◆ The problem:
Examine each line in the records below for the word "THREE". Report how many lines contain it, and nothing else.

[Opening Dataset excerpts section]

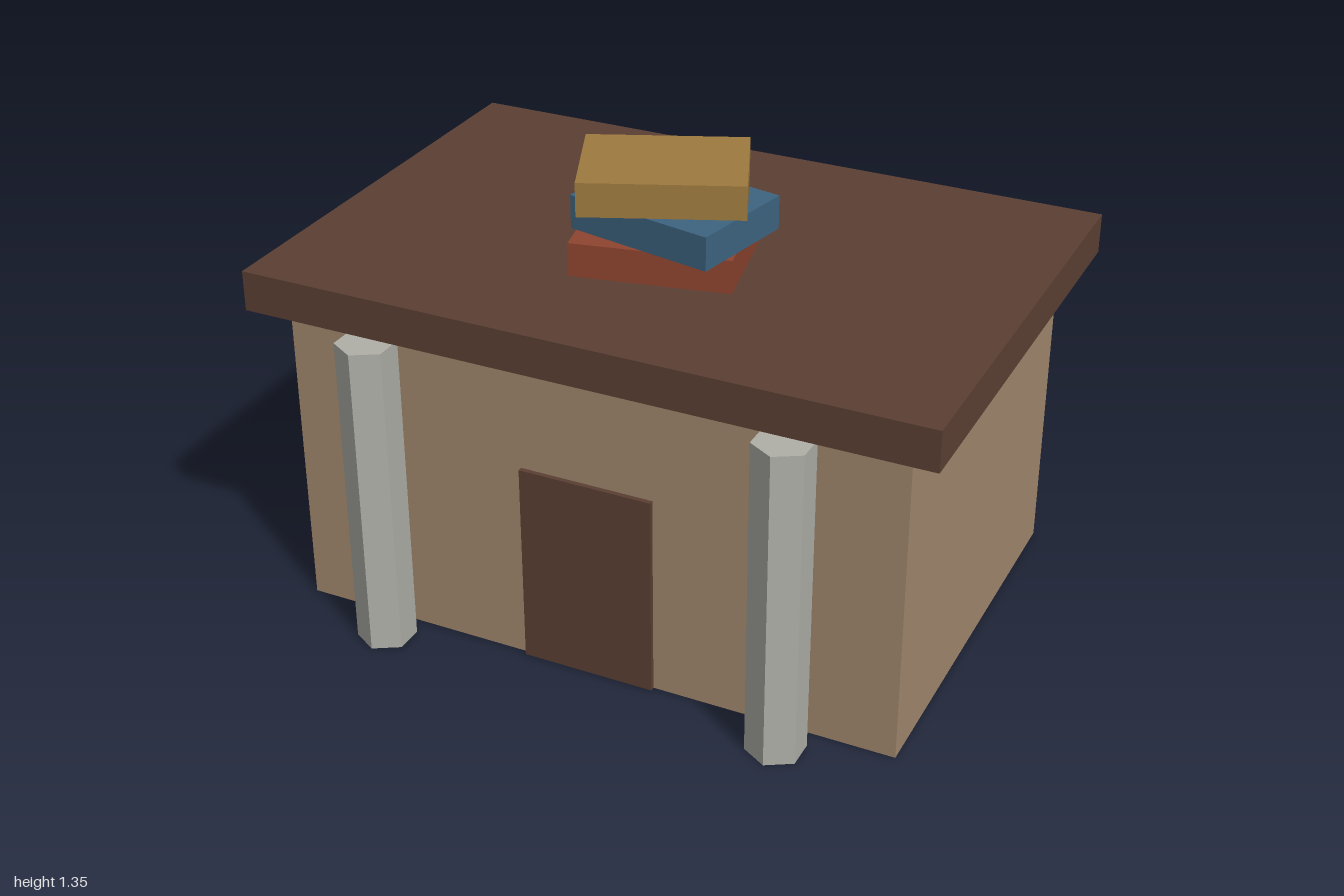
import * as THREE from 'three';

const mat = (name, color) => {
  const m = new THREE.MeshStandardMaterial({ color });
  m.name = name;
  return m;
};

export function createModel() {
  const group = new THREE.Group();
  const wall = mat('tan wall', 0xa1886e);
  const wood = mat('dark wood', 0x5c4033);
  const stone = mat('grey stone', 0xb0b0a8);
  const red = mat('red cover', 0x8e4430);
  const blue = mat('blue cover', 0x3d6380);
  const ochre = mat('ochre cover', 0x9e7a3f);

  const add = (name, geometry, material, x, y, z, turn = 0) => {
    const mesh = new THREE.Mesh(geometry, material);
    mesh.name = name;
    mesh.position.set(x, y, z);
    mesh.rotation.y = THREE.MathUtils.degToRad(turn);
    group.add(mesh);
  };

  // Building: walls, overhanging flat roof and door
  add('walls', new THREE.BoxGeometry(1.814, 0.942, 1.21), wall, 0, 0.471, -0.05);
  add('roof', new THREE.BoxGeometry(2, 0.118, 1.365), wood, 0, 1.001, -0.051);
  add('door', new THREE.BoxGeometry(0.394, 0.606, 0.04), wood, 0, 0.303, 0.549);

  // Six-sided columns, standing in front of the wall
  const column = new THREE.CylinderGeometry(0.084, 0.084, 0.942, 6).toNonIndexed();
  column.computeVertexNormals();
  for (const side of [-1, 1]) {
    add(side > 0 ? 'leftColumn' : 'rightColumn', column, stone, side * 0.604, 0.471, 0.65);
  }

  // Stack of turned books on the roof
  const book = new THREE.BoxGeometry(0.453, 0.098, 0.335);
  [
    ['bottomBook', red, 0, 11.4],
    ['middleBook', blue, 0.03, -11.4],
    ['topBook', ochre, 0, 22.6],
  ].forEach(([name, material, x, turn], i) => {
    add(name, book, material, x, 1.109 + i * 0.098, 0.068, turn);
  });

  return group;
}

[Closing Dataset excerpts section]

◆ Task response:
10